The sensor reference model shown in Figure 12 implies that a sensor responds to energy received at a particular point and time from a particular instantaneous field of influence. From the perspective of sensor fusion, all sensors are in situ sensors.

Figure 13 Typical shape of an IFOI plotted in Cartesian and polar coordinates

The shape of an IFOI can be defined as a range at a given angle for a given constant energy response. The energy is always a dimensionless ratio. One would define the IFOI for 0.5 power ratio, which is -3 dB. This ratio is the typical power curve that engineers expect. For complex sensors, it may be necessary to define multiple IFOI shapes for varying power ratios. An IFOI is typically a polar shape in Cartesian coordinate system and a continuous function in the spherical coordinate system, as shown in Figure 13. In two dimensions, we would provide range rho for angle alpha. In three dimensions, we would provide range rho for angles alpha and beta.

Camera example

To explain IFOI, we will walk through the simple example of a small digital camera. The camera has 640 by 480 pixels. We must determine the look angle by experiment to determine alpha, the angle in the X-Y plane, and beta, the angle in the X-Z plane, as shown in Figure 14.

Figure 14 Look angle of a simple camera

As a simple means to calculate the look angle, we would measure how wide and tall the camera can see at different distances from the camera and take an average of the values.

Figure 15 Look angle calculation

In our example, the alpha angle is 0.667 radians and the beta angle is 0.520 radians.

Each data element has an IFOI. Within our camera, the red, green and blue values of a pixel all have the same IFOI. We must determine the dimensions of the curve shown in Figure 13 for a pixel. The alpha and beta dimensions of the curve are easy enough. Assuming linear distribution, alpha angle for a pixel would be 0.667 divided by 640, or 0.00104 radians, or from -0.00052 to 0.00052, to be more accurate. The beta angle is solved similarly.

Figure 16 IFOI of one pixel is a fraction of a sphere

The rho value of the IFOI shape is not so straightforward. In the above equation, A represents the area on the surface of a sphere. P is the power ratio, which is always less than one. As stated earlier, alpha is the field of view in the X-Y plane and beta is the field of view in the X-Z plane. The values px and py are the number of pixels in the respective direction. For our camera, there are 640 by 480 pixels. The alpha is 0.667 radians and the beta is 0.520 radians. We want the 0.5 power ratio, which is -3 dB, a standard engineering point. If we map to a radius of 1, then the value of rho is as follows:
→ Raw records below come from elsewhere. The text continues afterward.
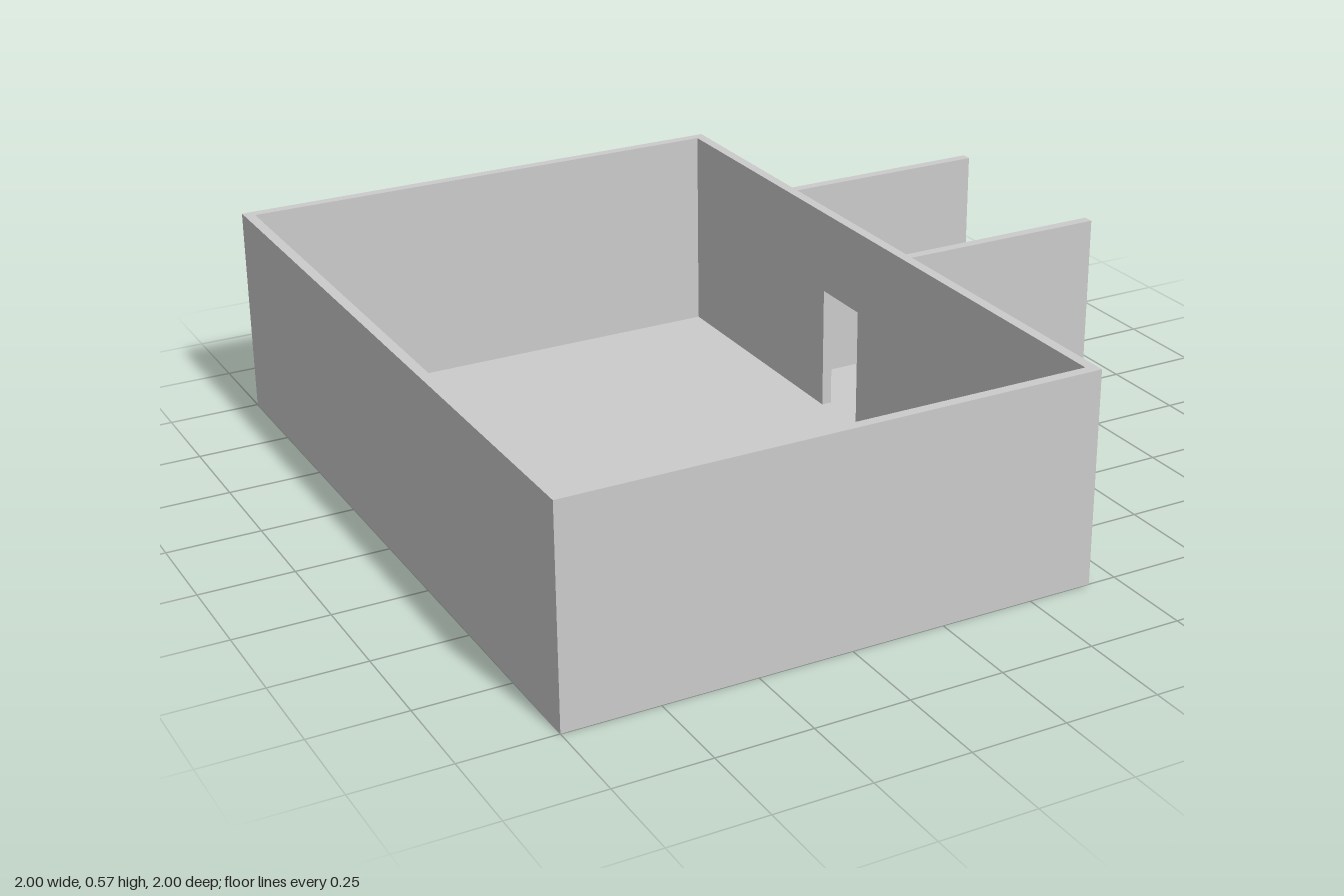
import * as THREE from 'three';

const H = 0.573, DOOR_H = 0.345, DOOR = [-0.05, -0.23];
const XO = 0.424, XI = 0.396; // outer and inner face of the wall with the doorway

const material = new THREE.MeshStandardMaterial({ color: 0xcccccc, side: THREE.DoubleSide, flatShading: true });

function add(group, name, geometry) {
  const mesh = new THREE.Mesh(geometry, material);
  mesh.name = name;
  group.add(mesh);
  return mesh;
}

// Horizontal sheet facing up, from [x, z] outlines
function sheet(group, name, y, outline, hole) {
  const toPoints = (list) => list.map(([x, z]) => new THREE.Vector2(x, -z));
  const shape = new THREE.Shape(toPoints(outline));
  if (hole) shape.holes.push(new THREE.Path(toPoints(hole)));
  add(group, name, new THREE.ShapeGeometry(shape).rotateX(-Math.PI / 2).translate(0, y, 0));
}

const rect = (x0, x1, z0, z1) => [[x0, z1], [x1, z1], [x1, z0], [x0, z0]];

// Upright wall face from a to b, facing right of a-to-b; notch = [start, end] of a doorway along it
function wallFace(group, name, a, b, height = H, notch = null) {
  const dx = b[0] - a[0], dz = b[1] - a[1], length = Math.hypot(dx, dz);
  const pts = [[0, 0]];
  if (notch) pts.push([notch[0], 0], [notch[0], DOOR_H], [notch[1], DOOR_H], [notch[1], 0]);
  pts.push([length, 0], [length, height], [0, height]);
  const shape = new THREE.Shape(pts.map(([u, v]) => new THREE.Vector2(u, v)));
  const geometry = new THREE.ShapeGeometry(shape).rotateY(Math.atan2(-dz, dx)).translate(a[0], 0, a[1]);
  add(group, name, geometry);
}

// Closed run of wall faces, with the doorway cut where a face at x = doorX crosses it
function wallLoop(group, name, loop, doorX) {
  loop.forEach((a, i) => {
    const b = loop[(i + 1) % loop.length];
    const low = Math.min(a[1], b[1]), high = Math.max(a[1], b[1]);
    const hasDoor = a[0] === doorX && b[0] === doorX && low < DOOR[1] && high > DOOR[0];
    const notch = hasDoor ? DOOR.map((z) => Math.abs(z - a[1])).sort((p, q) => p - q) : null;
    wallFace(group, name, a, b, H, notch);
  });
}

export function createModel() {
  const model = new THREE.Group();
  model.name = 'roofless building';

  // Outer outline: main room plus the two side walls of the open annex
  const outer = [
    [-1, 1], [XO, 1], [XO, 0.168], [1, 0.168], [1, 0.14], [XO, 0.14],
    [XO, -0.43], [1, -0.43], [1, -0.458], [XO, -0.458], [XO, -1], [-1, -1],
  ];
  const inner = rect(-0.972, XI, -0.972, 0.972);

  // Walls are hollow and open underneath
  const walls = new THREE.Group();
  walls.name = 'walls';
  wallLoop(walls, 'outerWall', outer, XO);
  wallLoop(walls, 'innerWall', [...inner].reverse(), XI);
  sheet(walls, 'wallTop', H, outer, inner);
  model.add(walls);

  // Doorway lining
  const doorway = new THREE.Group();
  doorway.name = 'doorway';
  wallFace(doorway, 'doorJamb', [XO, DOOR[0]], [XI, DOOR[0]], DOOR_H);
  wallFace(doorway, 'doorJamb', [XI, DOOR[1]], [XO, DOOR[1]], DOOR_H);
  sheet(doorway, 'doorHead', DOOR_H, rect(XI, XO, DOOR[1], DOOR[0]));
  sheet(doorway, 'threshold', 0, rect(XI, XO, DOOR[1], DOOR[0]));
  model.add(doorway);

  // Floors
  sheet(model, 'roomFloor', 0, inner);
  sheet(model, 'annexFloor', 0, rect(XO, 1, -0.43, 0.14));

  return model;
}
As one might expect, the IFOI of the pixel is very narrow and very long. The alpha angle is - 0.00052 to 0.00052 at 4.67x10^6, as shown in Figure 17. It is so narrow and long that it could be treated as a ray. With other sensors, the shape of the IFOI is not so obvious and exceedingly important.

Figure 17 Example pixel IFOI

We have defined the shape of the IFOI for each pixel in our example, but we are missing a very critical component to complete the model. Each pixel or, more accurately, each IFOI needs a coordinate reference frame.